All I have to do is say the word "empowerment" and I can feel something sparkle inside of me. Empowerment is the essence of being "ME" and everything that represents me. It is the essence of owning all that is me and giving me a voice.
Disempowered: not having a voice, feeling unheard, not valued, my contributions don't matter, oppressed, invisible, and stifled are the feelings I swarmed in as a child--well into my adult years. These feelings were compounded again and again by trauma and physicians telling me that "there is no cure" for my symptoms or diagnoses. I was a statistic and numbers drove interventions. As I was prescribed antibiotic after antibiotic well into the hundreds by high school, I was getting more and more sick, but I still remained at the mercy of professionals telling me what I needed or should do.
I was introduced to the concept of empowerment when I started my graduate program in social work. Social workers live and breathe empowerment--it is even a part of our ethics and values. Therefore, the idea of giving someone a voice and valuing their contributions, opinions, and choices not only became part of my training, but also part of how I was treated by my peers, supervisors, and mentors. Empowerment isn't linear, it works in both directions--you give it, you receive it.
Suddenly a sparkle inside of me started to grow as I experienced how good it felt to be asked what I needed, what was working or what wasn't, and how my strengths contributed to my life outcomes. I saw how applying empowerment principles when working with my client made them feel--I saw their symptoms and sense of well-being improve by merely giving them a voice in treatment. I was trained to NEVER view myself as more knowledgeable than, better than, or to know more than my clients. After all, they were in charge of their lives and they certainly knew more than I did about what it was like to be them!
If there is one guiding value that I hope everyone takes away in this lifetime it is this:
No one can ever know more about you than you know about yourself. Why then, do we surrender what we know about ourselves--our intuition, gut instincts, known history, and beliefs--to medical institutions, physicians, and statistics?
In my case, empowerment meant taking back ownership of my body, my treatment, the interventions I chose to participate in, my beliefs about health, and the freedom to choose healers and physicians and fire them just the same. I put myself in the driver's seat of my treatment. I am the consumer and I am in need of a service from someone who has studied particular aspects of life more than I have. But as a consumer, I too, have much to contribute to the process. I know what has worked for me in the past, what I fear, what I don't believe is right for my body, what has harmed me, and the life history that is intricately woven into my mind and body to create who I am today--the health and the illness.
I have an Empowerment checklist that guides my treatment with physicians and healers:

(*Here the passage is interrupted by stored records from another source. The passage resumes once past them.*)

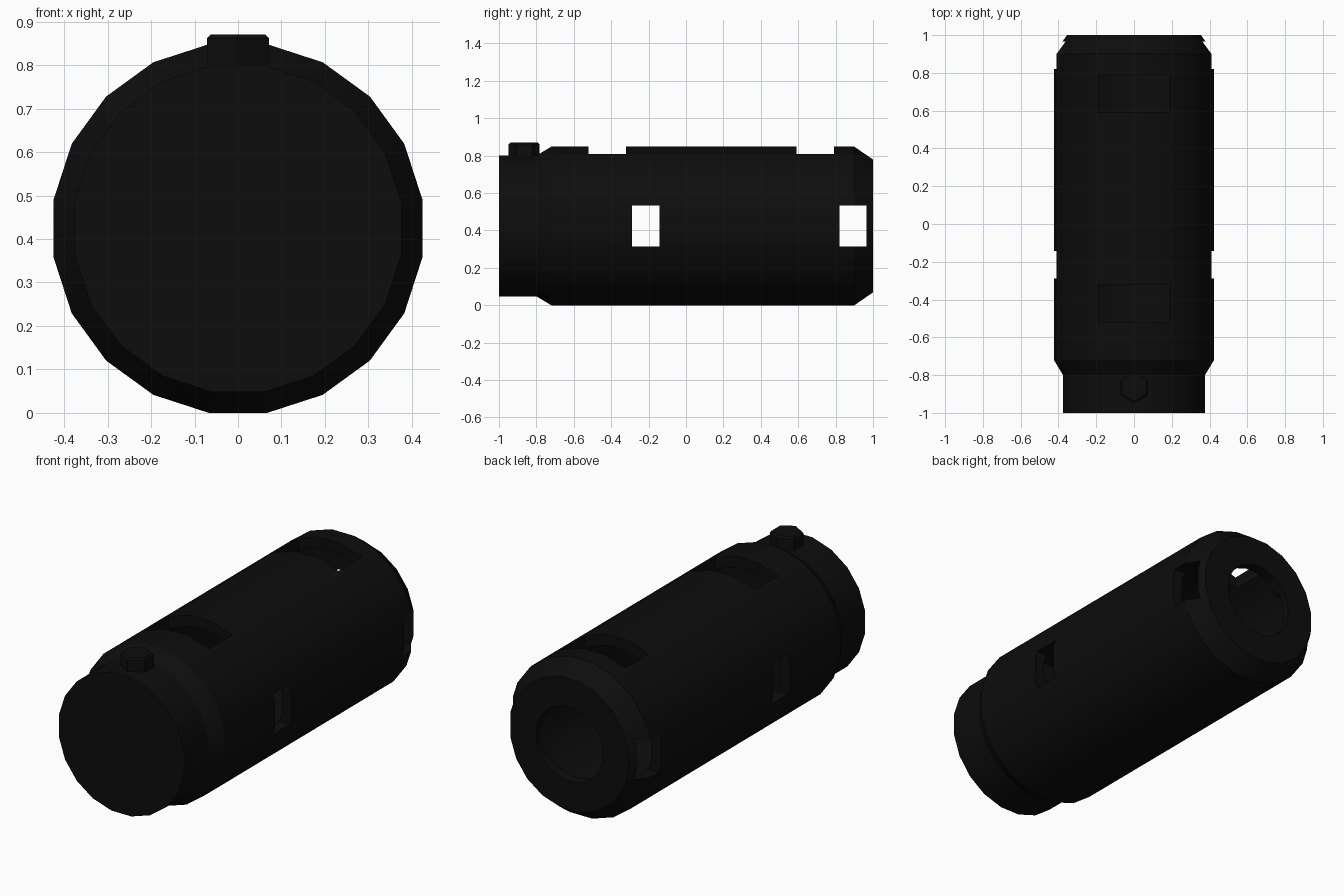
import bpy, bmesh, math
from mathutils import Matrix

default = bpy.data.objects.get("Cube")
if default:
    bpy.data.objects.remove(default, do_unlink=True)

SIDES = 20
AXIS_Z = 0.424

# Material
black = bpy.data.materials.new("matte black")
black.use_nodes = True
colour = (0.004, 0.004, 0.004, 1)
black.diffuse_color = colour
black.node_tree.nodes["Principled BSDF"].inputs["Base Color"].default_value = colour


def make_object(name, bm):
    bmesh.ops.recalc_face_normals(bm, faces=bm.faces)
    mesh = bpy.data.meshes.new(name)
    bm.to_mesh(mesh)
    bm.free()
    obj = bpy.data.objects.new(name, mesh)
    mesh.materials.append(black)
    bpy.context.collection.objects.link(obj)
    return obj


def activate(obj):
    bpy.ops.object.select_all(action="DESELECT")
    obj.select_set(True)
    bpy.context.view_layer.objects.active = obj


def lathe(name, profile):
    """Turn (y, flat radius) points around the long axis."""
    bm = bmesh.new()
    half = math.pi / SIDES
    rings = []
    for y, flat in profile:
        r = flat / math.cos(half)
        rings.append([bm.verts.new((r * math.cos((2 * k + 1) * half), y,
                                    AXIS_Z + r * math.sin((2 * k + 1) * half)))
                      for k in range(SIDES)])
    for a, b in zip(rings, rings[1:]):
        for k in range(SIDES):
            n = (k + 1) % SIDES
            bm.faces.new((a[k], a[n], b[n], b[k]))
    # Close the two end discs
    bm.faces.new(rings[0])
    bm.faces.new(rings[-1])
    return make_object(name, bm)


def cut_box(target, name, centre, size):
    bm = bmesh.new()
    bmesh.ops.create_cube(bm, size=1, matrix=Matrix.Translation(centre)
                          @ Matrix.Diagonal((*size, 1)))
    cutter = make_object(name, bm)
    cutter.hide_render = True
    mod = target.modifiers.new(name, "BOOLEAN")
    mod.operation = "DIFFERENCE"
    mod.solver = "EXACT"
    mod.object = cutter
    activate(target)
    bpy.ops.object.modifier_apply(modifier=mod.name)
    bpy.data.objects.remove(cutter, do_unlink=True)


# Hollow body: narrow solid nose, flared barrel, chamfered rear wall with a bore
body = lathe("hollow_body", [
    (-1, 0.376), (-0.8, 0.376), (-0.72, 0.424), (0.9, 0.424), (1, 0.355),
    (1, 0.2), (0.94, 0.2), (0.94, 0.365), (-0.7, 0.365)])

# Through windows in the sides
for y in (-0.215, 0.893):
    cut_box(body, "side_window", (0, y, AXIS_Z), (1.2, 0.145, 0.22))

# Slots along the top
for y in (-0.42, 0.69):
    cut_box(body, "top_slot", (0, y, 0.8), (0.38, 0.2, 0.6))

activate(body)
bpy.ops.object.shade_smooth_by_angle(angle=math.radians(25))

# Hexagonal bolt with a chamfered head
bm = bmesh.new()
bmesh.ops.create_cone(bm, cap_ends=True, segments=6, radius1=0.083, radius2=0.083,
                      depth=0.12,
                      matrix=Matrix.Translation((0, -0.865, 0.81)))
top = max(bm.faces, key=lambda f: f.calc_center_median().z)
bmesh.ops.bevel(bm, geom=list(top.edges), offset=0.009, segments=1, affect="EDGES")
xs = [abs(v.co.x) for v in bm.verts]
ys = [abs(v.co.y + 0.865) for v in bm.verts]
if max(xs) > max(ys):
    bmesh.ops.rotate(bm, cent=(0, -0.865, 0), verts=bm.verts,
                     matrix=Matrix.Rotation(math.pi / 2, 3, "Z"))
make_object("hex_bolt", bm)
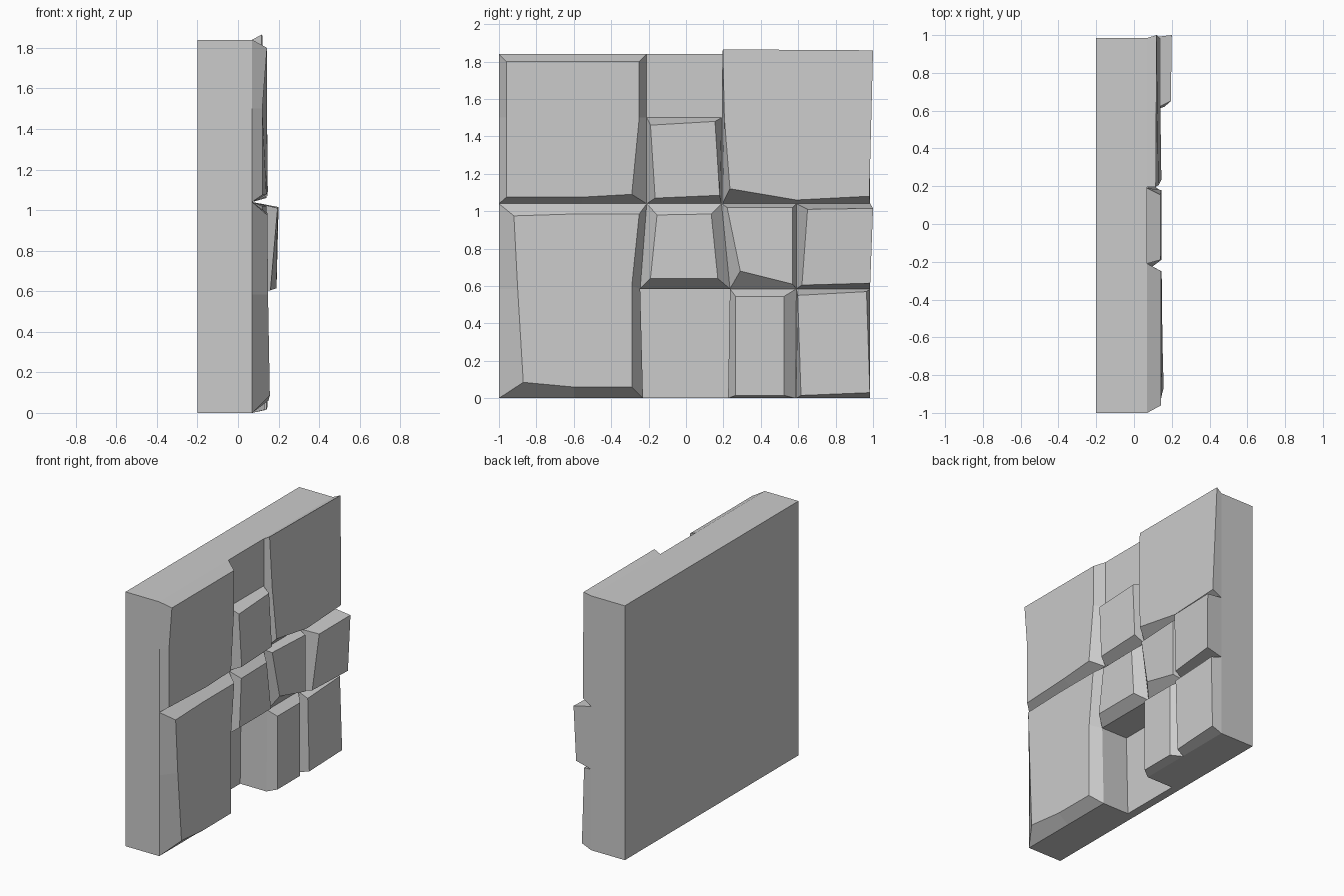
import bpy, bmesh

if "Cube" in bpy.data.objects:
    bpy.data.objects.remove(bpy.data.objects["Cube"])

FACE = 0.07      # front plane of the backing slab
LEFT, RIGHT = -1.0, 0.985
TOP, MID, LOW = 1.84, 1.04, 0.585


def make_object(name, bm):
    bmesh.ops.recalc_face_normals(bm, faces=bm.faces)
    mesh = bpy.data.meshes.new(name)
    bm.to_mesh(mesh)
    bm.free()
    obj = bpy.data.objects.new(name, mesh)
    bpy.context.collection.objects.link(obj)
    return obj


def prism(name, outline, x0, x1):
    """Extrude a (y, z) outline between two x planes."""
    bm = bmesh.new()
    a = [bm.verts.new((x0, y, z)) for y, z in outline]
    b = [bm.verts.new((x1, y, z)) for y, z in outline]
    n = len(a)
    bm.faces.new(a)
    bm.faces.new(b)
    for i in range(n):
        j = (i + 1) % n
        bm.faces.new((a[i], a[j], b[j], b[i]))
    return make_object(name, bm)


def stone(name, base, top):
    """Chiselled block: base outline (y, z) on the slab, top outline (y, z, x)."""
    bm = bmesh.new()
    a = [bm.verts.new((FACE, y, z)) for y, z in base]
    b = [bm.verts.new((x, y, z)) for y, z, x in top]
    n = len(a)
    bm.faces.new(a)
    bm.faces.new(b)
    for i in range(n):
        j = (i + 1) % n
        bm.faces.new((a[i], a[j], b[j], b[i]))
    return make_object(name, bm)


# Backing slab with a deep open recess at the bottom
slab = prism("backing_slab", [(LEFT, 0), (RIGHT, 0), (RIGHT, TOP), (LEFT, TOP)], -0.2, FACE)
cutter = prism("recess_cutter", [(-0.23, -0.2), (0.225, -0.2), (0.225, 0), (0.235, LOW),
                                 (-0.245, LOW), (-0.23, 0)], -0.14, 0.3)
cutter.hide_render = True
mod = slab.modifiers.new("recess", 'BOOLEAN')
mod.operation = 'DIFFERENCE'
mod.solver = 'EXACT'
mod.object = cutter
bpy.context.view_layer.objects.active = slab
bpy.ops.object.modifier_apply(modifier=mod.name)
bpy.data.objects.remove(cutter)

# Upper row of stones
stone("upper_left_stone",
      [(LEFT, TOP), (-0.21, TOP), (-0.21, 1.5), (-0.21, MID), (-0.56, MID), (LEFT, MID), (LEFT, 1.5)],
      [(-0.96, 1.80, 0.143), (-0.25, 1.80, 0.143), (-0.25, 1.5, 0.143), (-0.29, 1.09, 0.147),
       (-0.56, 1.075, 0.14), (-0.96, 1.075, 0.12), (-0.96, 1.5, 0.12)])
stone("upper_middle_stone",
      [(-0.21, 1.5), (0.19, 1.5), (0.19, MID), (-0.21, MID)],
      [(-0.19, 1.46, 0.14), (0.155, 1.48, 0.14), (0.18, 1.085, 0.145), (-0.165, 1.07, 0.145)])
stone("upper_right_stone",
      [(0.195, TOP), (RIGHT, TOP), (RIGHT, MID), (0.59, MID), (0.195, MID), (0.195, 1.5)],
      [(0.197, 1.865, 0.115), (1.0, 1.86, 0.12), (0.98, 1.08, 0.14), (0.59, 1.06, 0.14),
       (0.235, 1.12, 0.145), (0.205, 1.5, 0.13)])

# Middle row of stones
stone("lower_left_stone",
      [(LEFT, MID), (-0.6, MID), (-0.21, MID), (-0.245, LOW), (-0.23, 0), (-0.6, 0), (LEFT, 0), (LEFT, LOW)],
      [(-0.92, 0.975, 0.145), (-0.6, 0.985, 0.145), (-0.25, 0.985, 0.145), (-0.29, 0.6, 0.145),
       (-0.29, 0.06, 0.148), (-0.6, 0.06, 0.15), (-0.87, 0.085, 0.157), (-0.9, 0.585, 0.148)])
stone("middle_stone",
      [(-0.21, MID), (0.19, MID), (0.235, LOW), (-0.245, LOW)],
      [(-0.155, 0.98, 0.135), (0.135, 0.985, 0.135), (0.17, 0.64, 0.145), (-0.19, 0.64, 0.145)])
stone("middle_right_stone",
      [(0.19, MID), (0.59, MID), (0.59, LOW), (0.235, LOW)],
      [(0.22, 1.02, 0.12), (0.57, 1.02, 0.14), (0.57, 0.61, 0.14), (0.29, 0.68, 0.13)])
stone("raised_right_stone",
      [(0.59, MID), (RIGHT, MID), (RIGHT, LOW), (0.59, LOW)],
      [(0.65, 1.01, 0.195), (1.0, 1.015, 0.2), (0.985, 0.615, 0.19), (0.62, 0.605, 0.16)])

# Bottom row of stones
stone("bottom_middle_stone",
      [(0.235, LOW), (0.59, LOW), (0.585, 0), (0.225, 0)],
      [(0.265, 0.545, 0.13), (0.525, 0.545, 0.13), (0.525, 0.015, 0.13), (0.265, 0.015, 0.13)])
stone("bottom_right_stone",
      [(0.59, LOW), (RIGHT, LOW), (RIGHT, 0), (0.59, 0)],
      [(0.597, 0.55, 0.14), (0.965, 0.57, 0.14), (0.983, 0.03, 0.145), (0.615, 0.015, 0.14)])
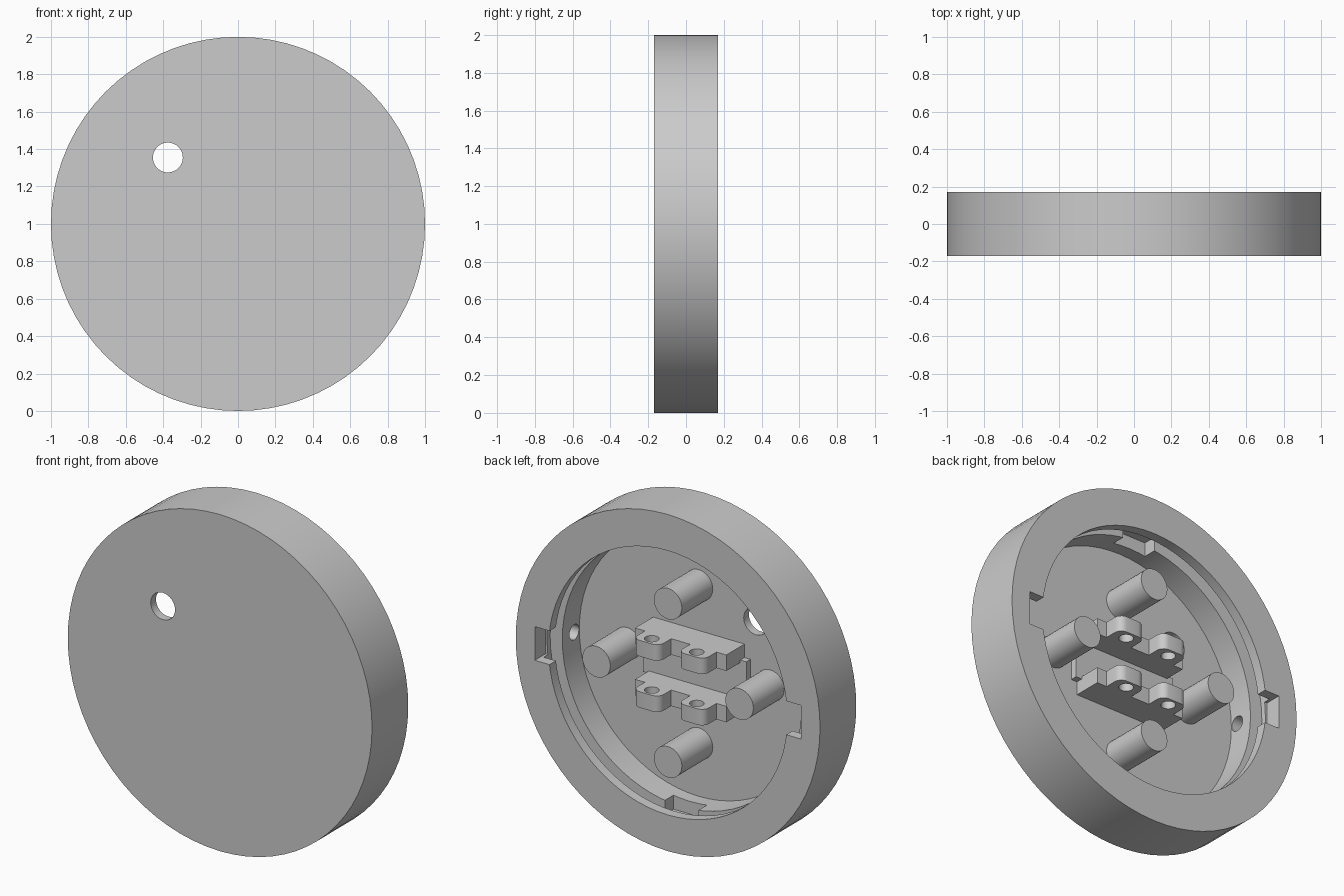
import bpy, bmesh, math
from mathutils import Vector

cube = bpy.data.objects.get("Cube")
if cube:
    bpy.data.objects.remove(cube, do_unlink=True)

BACK, FRONT, FLOOR = 0.17, -0.17, -0.12   # depth planes of the dish

grey = bpy.data.materials.new("plain_grey")
grey.use_nodes = True
grey.diffuse_color = (0.6, 0.6, 0.6, 1)
grey.node_tree.nodes["Principled BSDF"].inputs["Base Color"].default_value = (0.6, 0.6, 0.6, 1)


def finish(obj, name):
    obj.name = name
    obj.data.materials.clear()
    obj.data.materials.append(grey)
    return obj


def rod(name, radius, start, end, sides=32):
    a, b = Vector(start), Vector(end)
    bpy.ops.mesh.primitive_cylinder_add(vertices=sides, radius=radius, depth=(b - a).length,
                                        location=(a + b) / 2,
                                        rotation=(b - a).to_track_quat('Z', 'Y').to_euler())
    return finish(bpy.context.object, name)


def box(name, low, high):
    a, b = Vector(low), Vector(high)
    bpy.ops.mesh.primitive_cube_add(size=1, location=(a + b) / 2)
    obj = bpy.context.object
    obj.scale = b - a
    bpy.ops.object.transform_apply(location=False, rotation=False, scale=True)
    return finish(obj, name)


def cut(target, cutter):
    mod = target.modifiers.new("cut", 'BOOLEAN')
    mod.operation, mod.solver, mod.object = 'DIFFERENCE', 'EXACT', cutter
    bpy.context.view_layer.objects.active = target
    bpy.ops.object.modifier_apply(modifier=mod.name)
    bpy.data.objects.remove(cutter, do_unlink=True)


def smooth(obj):
    bpy.ops.object.select_all(action='DESELECT')
    obj.select_set(True)
    bpy.context.view_layer.objects.active = obj
    bpy.ops.object.shade_smooth_by_angle(angle=math.radians(30))


# Round dish with a cavity open to the back
dish = rod("round_dish", 1.0, (0, FRONT, 1), (0, BACK, 1), 72)
cut(dish, rod("cavity", 0.785, (0, FLOOR, 1), (0, BACK + 0.1, 1), 72))
# Twist-lock groove behind the lip
cut(dish, rod("groove", 0.865, (0, BACK - 0.13, 1), (0, BACK - 0.06, 1), 72))
# Entry notches through the lip on both sides
cut(dish, box("notches", (-0.875, BACK - 0.1, 0.9), (0.875, BACK + 0.1, 1.1)))
# Locking recesses at top and bottom of the groove
cut(dish, box("recesses", (-0.11, BACK - 0.21, 0.14), (0.11, BACK - 0.1, 1.86)))
# Blind side holes and the hole through the front
cut(dish, rod("side_holes", 0.045, (-0.87, -0.07, 1), (0.87, -0.07, 1), 24))
cut(dish, rod("front_hole", 0.08, (-0.375, FRONT - 0.1, 1.355), (-0.375, 0, 1.355)))
smooth(dish)

# Four round pegs
for name, x, z in (("left_peg", 0.47, 1), ("right_peg", -0.47, 1),
                   ("top_peg", 0, 1.47), ("bottom_peg", 0, 0.53)):
    smooth(rod(name, 0.092, (x, FLOOR - 0.01, z), (x, BACK, z)))

# Mounting plate on the cavity floor
box("mounting_plate", (-0.34, FLOOR - 0.01, 0.88), (0.34, -0.08, 1.12))


def bracket(name, z, thickness=0.095):
    """Shelf with two rounded tabs, each with an upright hole."""
    tip, step = BACK - 0.005, 0.05
    half = [(0.3, FLOOR - 0.005), (0.3, step), (0.235, step),
            (0.235, tip), (0.062, tip), (0.062, step)]
    outline = half + [(-x, y) for x, y in reversed(half)]
    bm = bmesh.new()
    face = bm.faces.new([bm.verts.new((x, y, z)) for x, y in outline])
    new = bmesh.ops.extrude_face_region(bm, geom=[face])["geom"]
    bmesh.ops.translate(bm, vec=(0, 0, thickness),
                        verts=[v for v in new if isinstance(v, bmesh.types.BMVert)])
    corners = [e for e in bm.edges if all(v.co.y > tip - 0.001 for v in e.verts)
               and abs(e.verts[0].co.z - e.verts[1].co.z) > 0.01]
    bmesh.ops.bevel(bm, geom=corners, offset=0.045, segments=5, profile=0.5, affect='EDGES')
    bmesh.ops.recalc_face_normals(bm, faces=bm.faces)
    mesh = bpy.data.meshes.new(name)
    bm.to_mesh(mesh)
    bm.free()
    obj = finish(bpy.data.objects.new(name, mesh), name)
    bpy.context.collection.objects.link(obj)
    for x in (-0.148, 0.148):
        cut(obj, rod("tab_hole", 0.04, (x, 0.11, z - 0.1), (x, 0.11, z + 0.2), 24))
    smooth(obj)


bracket("upper_bracket", 1.105)
bracket("lower_bracket", 0.8)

Applying the principles of empowerment calls for great responsibility. I must be proactive in my life and this means my true self must show up and guide the way for me. Empowerment and passivity don't work well together. I have to get to know me so that I understand what I need, and I need to pay attention to how I respond to treatments and what feels right or wrong. My SELF must be willing to accept the following actions:
Be willing to open an idea, consider it, and make decisions accordingly. Healing and change begins with empowering yourself to be open to all possibilities